### WORK INSTRUCTION
Every line in the data below has to be repeated exactly; no picture belongs in the result.

### TASK MATERIAL
* * *
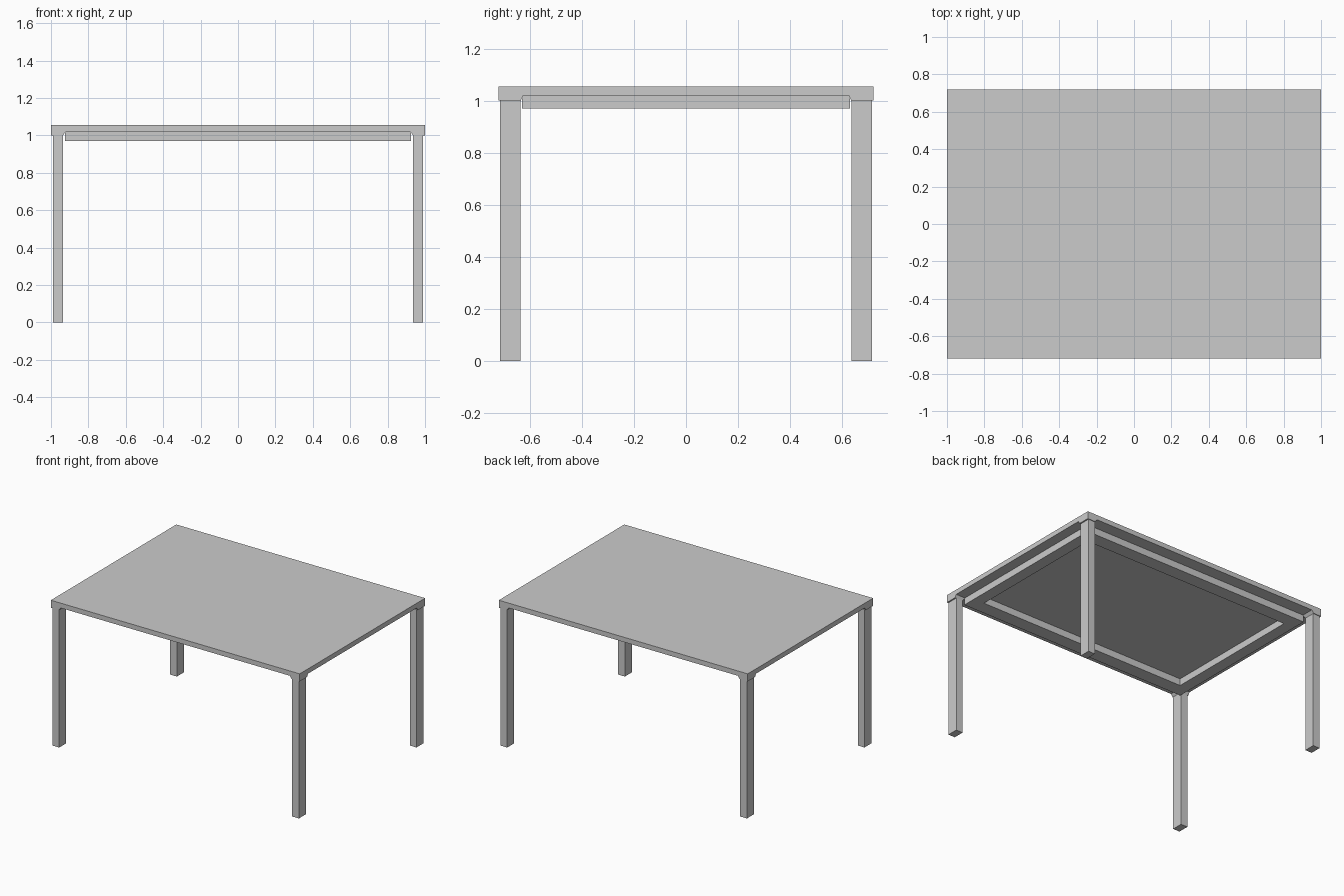
import bpy, bmesh
from mathutils import Vector

if "Cube" in bpy.data.objects:
    bpy.data.objects.remove(bpy.data.objects["Cube"])


def finish(bm, name):
    bmesh.ops.dissolve_limit(bm, angle_limit=0.001, verts=bm.verts, edges=bm.edges)
    bmesh.ops.recalc_face_normals(bm, faces=bm.faces)
    mesh = bpy.data.meshes.new(name)
    bm.to_mesh(mesh)
    bm.free()
    obj = bpy.data.objects.new(name, mesh)
    bpy.context.collection.objects.link(obj)
    return obj


def nine_patch(bm, outer, inner, z, skip_centre=False):
    """3 x 3 sheet of faces; returns them keyed by column and row."""
    xs = (-outer[0], -inner[0], inner[0], outer[0])
    ys = (-outer[1], -inner[1], inner[1], outer[1])
    v = [[bm.verts.new((x, y, z)) for y in ys] for x in xs]
    return {(i, j): bm.faces.new((v[i][j], v[i + 1][j], v[i + 1][j + 1], v[i][j + 1]))
            for i in range(3) for j in range(3)
            if not (skip_centre and i == j == 1)}


def extrude(bm, faces, dz, keep):
    new = bmesh.ops.extrude_face_region(bm, geom=faces, use_keep_orig=keep)["geom"]
    verts = [g for g in new if isinstance(g, bmesh.types.BMVert)]
    bmesh.ops.translate(bm, verts=verts, vec=(0, 0, dz))
    return verts


# Tabletop slab with small flared pads growing down over each leg
bm = bmesh.new()
patch = nine_patch(bm, (1.0, 0.72), (0.92, 0.625), 1.02)
extrude(bm, list(patch.values()), 0.035, True)
for key in ((0, 0), (0, 2), (2, 0), (2, 2)):
    face = patch[key]
    pad = extrude(bm, [face], -0.02, False)
    if face.is_valid:
        bm.faces.remove(face)
    for vert in pad:
        if abs(vert.co.x) < 0.95:
            vert.co.x *= 0.936 / 0.92
        if abs(vert.co.y) < 0.68:
            vert.co.y *= 0.635 / 0.625
finish(bm, "tabletop")

# Rectangular support frame under the top
bm = bmesh.new()
patch = nine_patch(bm, (0.925, 0.63), (0.84, 0.53), 0.97, skip_centre=True)
extrude(bm, list(patch.values()), 0.05, True)
finish(bm, "apron_frame")

# Four legs
for sx, side in ((-1, "left"), (1, "right")):
    for sy, end in ((-1, "front"), (1, "back")):
        bm = bmesh.new()
        bmesh.ops.create_cube(bm, size=1)
        bmesh.ops.scale(bm, vec=(0.054, 0.08, 1.0), verts=bm.verts)
        bmesh.ops.translate(bm, vec=Vector((sx * 0.963, sy * 0.675, 0.5)), verts=bm.verts)
        finish(bm, f"{end}_{side}_leg")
* * *
### SOLUTION TO THIS TASK
import bpy, bmesh
from mathutils import Vector

if "Cube" in bpy.data.objects:
    bpy.data.objects.remove(bpy.data.objects["Cube"])


def finish(bm, name):
    bmesh.ops.dissolve_limit(bm, angle_limit=0.001, verts=bm.verts, edges=bm.edges)
    bmesh.ops.recalc_face_normals(bm, faces=bm.faces)
    mesh = bpy.data.meshes.new(name)
    bm.to_mesh(mesh)
    bm.free()
    obj = bpy.data.objects.new(name, mesh)
    bpy.context.collection.objects.link(obj)
    return obj


def nine_patch(bm, outer, inner, z, skip_centre=False):
    """3 x 3 sheet of faces; returns them keyed by column and row."""
    xs = (-outer[0], -inner[0], inner[0], outer[0])
    ys = (-outer[1], -inner[1], inner[1], outer[1])
    v = [[bm.verts.new((x, y, z)) for y in ys] for x in xs]
    return {(i, j): bm.faces.new((v[i][j], v[i + 1][j], v[i + 1][j + 1], v[i][j + 1]))
            for i in range(3) for j in range(3)
            if not (skip_centre and i == j == 1)}


def extrude(bm, faces, dz, keep):
    new = bmesh.ops.extrude_face_region(bm, geom=faces, use_keep_orig=keep)["geom"]
    verts = [g for g in new if isinstance(g, bmesh.types.BMVert)]
    bmesh.ops.translate(bm, verts=verts, vec=(0, 0, dz))
    return verts


# Tabletop slab with small flared pads growing down over each leg
bm = bmesh.new()
patch = nine_patch(bm, (1.0, 0.72), (0.92, 0.625), 1.02)
extrude(bm, list(patch.values()), 0.035, True)
for key in ((0, 0), (0, 2), (2, 0), (2, 2)):
    face = patch[key]
    pad = extrude(bm, [face], -0.02, False)
    if face.is_valid:
        bm.faces.remove(face)
    for vert in pad:
        if abs(vert.co.x) < 0.95:
            vert.co.x *= 0.936 / 0.92
        if abs(vert.co.y) < 0.68:
            vert.co.y *= 0.635 / 0.625
finish(bm, "tabletop")

# Rectangular support frame under the top
bm = bmesh.new()
patch = nine_patch(bm, (0.925, 0.63), (0.84, 0.53), 0.97, skip_centre=True)
extrude(bm, list(patch.values()), 0.05, True)
finish(bm, "apron_frame")

# Four legs
for sx, side in ((-1, "left"), (1, "right")):
    for sy, end in ((-1, "front"), (1, "back")):
        bm = bmesh.new()
        bmesh.ops.create_cube(bm, size=1)
        bmesh.ops.scale(bm, vec=(0.054, 0.08, 1.0), verts=bm.verts)
        bmesh.ops.translate(bm, vec=Vector((sx * 0.963, sy * 0.675, 0.5)), verts=bm.verts)
        finish(bm, f"{end}_{side}_leg")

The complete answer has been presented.